Jacob Zuma, the president of South Africa at the time, declared on 11 August 2015: \"What it sounds like from a distance [is] that the hunter did not know that Cecil was so popular, just saw a lion, and killed a lion, and it's Cecil, and Cecil is very well loved and it caused a problem, because everyone wants to go and see Cecil. I think it's just an incident.\"
On 7 July 2015, law enforcement officers of the Zimbabwe Parks and Wildlife Management Authority commenced an investigation after receiving information that a lion had been killed illegally on a farm near Hwange National Park. The Authority charged that a lion had been killed illegally on the farm on 1 July 2015.

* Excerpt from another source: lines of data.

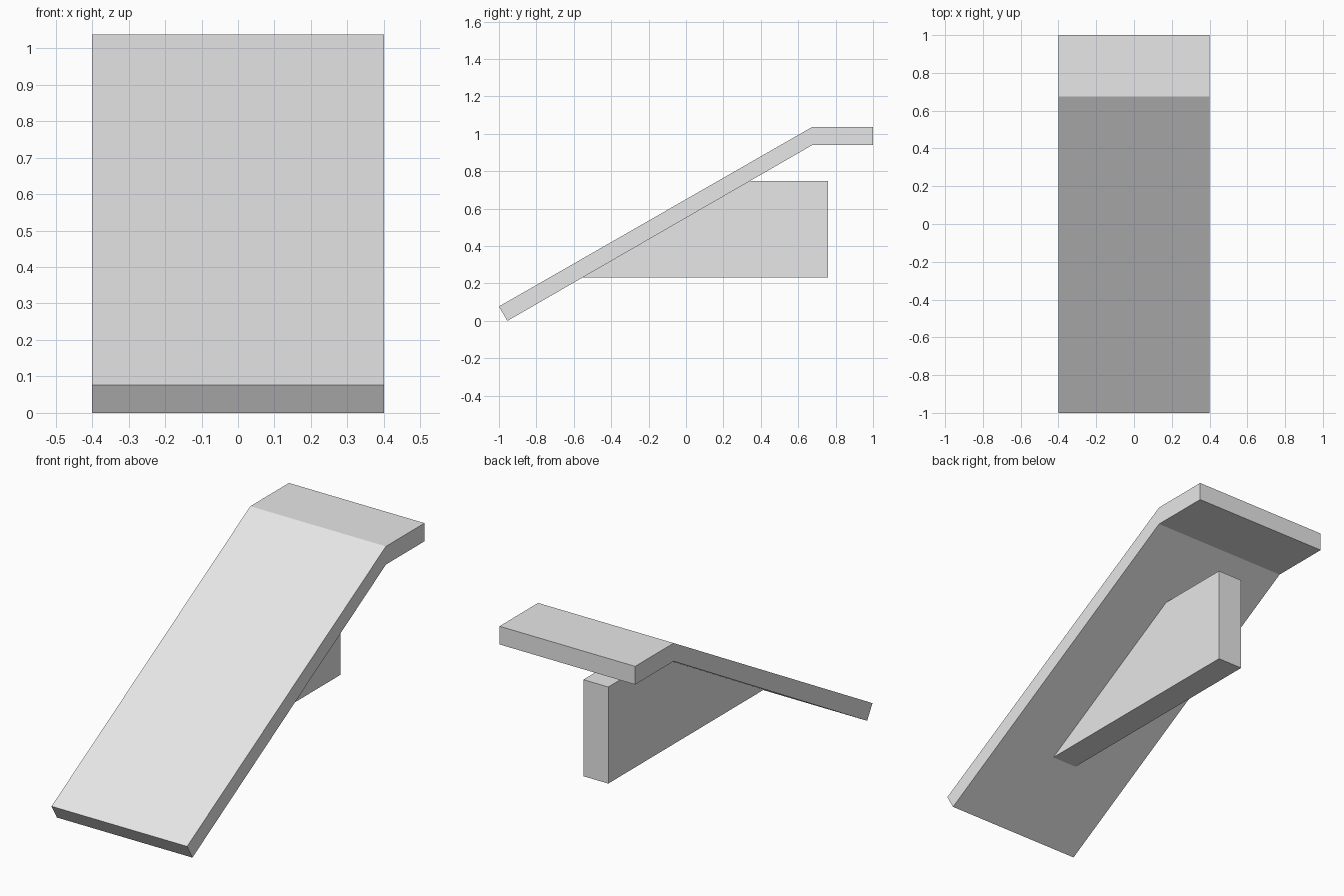
import bpy
import bmesh

cube = bpy.data.objects.get("Cube")
if cube:
    bpy.data.objects.remove(cube, do_unlink=True)

grey = bpy.data.materials.new("light_grey")
grey.use_nodes = True
colour = (0.8, 0.8, 0.8, 1)
grey.diffuse_color = colour
grey.node_tree.nodes["Principled BSDF"].inputs["Base Color"].default_value = colour


def extrude_profile(name, profile, width):
    """Side profile of (y, z) points, extruded evenly about x = 0."""
    bm = bmesh.new()
    face = bm.faces.new([bm.verts.new((-width / 2, y, z)) for y, z in profile])
    result = bmesh.ops.extrude_face_region(bm, geom=[face])
    verts = [v for v in result["geom"] if isinstance(v, bmesh.types.BMVert)]
    bmesh.ops.translate(bm, verts=verts, vec=(width, 0, 0))
    bmesh.ops.recalc_face_normals(bm, faces=bm.faces)
    mesh = bpy.data.meshes.new(name)
    bm.to_mesh(mesh)
    bm.free()
    mesh.materials.append(grey)
    obj = bpy.data.objects.new(name, mesh)
    bpy.context.collection.objects.link(obj)
    return obj


# Sloping panel that bends into a level ledge
toe, bend, back = (-0.955, 0.0), (0.675, 0.94), 1.0
top = 1.037
extrude_profile("ramp_panel", [
    toe, bend, (back, bend[1]), (back, top), (bend[0], top), (-1.0, 0.077),
], 0.8)


# Central fin whose slanted edge follows the underside of the panel
def underside_y(z):
    return toe[0] + (bend[0] - toe[0]) * z / bend[1]


low, high, fin_back = 0.233, 0.748, 0.76
extrude_profile("support_fin", [
    (underside_y(low), low), (fin_back, low),
    (fin_back, high), (underside_y(high), high),
], 0.147)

When one or more new male lions oust or replace a previous male(s) associated with a pride, they often kill any existing young cubs, a form of infanticide. Initially, both the University of Oxford study and Johnny Rodrigues, head of the Zimbabwe Conservation Task Force, indicated that they believed Cecil's six cubs could be killed by the new dominant male in the pride. In a later interview, however, Rodrigues said Jericho had assumed control of the pride but had not killed Cecil's cubs, and that he was also keeping the cubs safe from any rivals.
Five months after the killing of Cecil, the U.S. Fish and Wildlife Service added the Panthera leo leo subspecies of lions, in India and western and central Africa, to the endangered species list. The listings would make it more difficult (though not impossible) for US citizen hunters to legally kill these protected lions. According to Wayne Pacelle, president of the Humane Society of the United States and who petitioned for the new listing, Cecil had \"changed the atmospherics on the issue of trophy hunting around the world,\" adding \"I think it gave less wiggle room to regulators.\" Wayne added that he thought the killing of Cecil was \"a defining moment\" resulting in the new protections. Jeff Flocken, regional director of the International Fund for Animal Welfare, said that while the U.S.F.W.S. decision was not the direct result of the death of Cecil, \"it would be impossible to ignore the public outcry\" and its effect on worldwide opinion. The New York Times, writing about the new regulations, said \"the killing of Cecil .. seemed to galvanize public attention.\" 153554b96e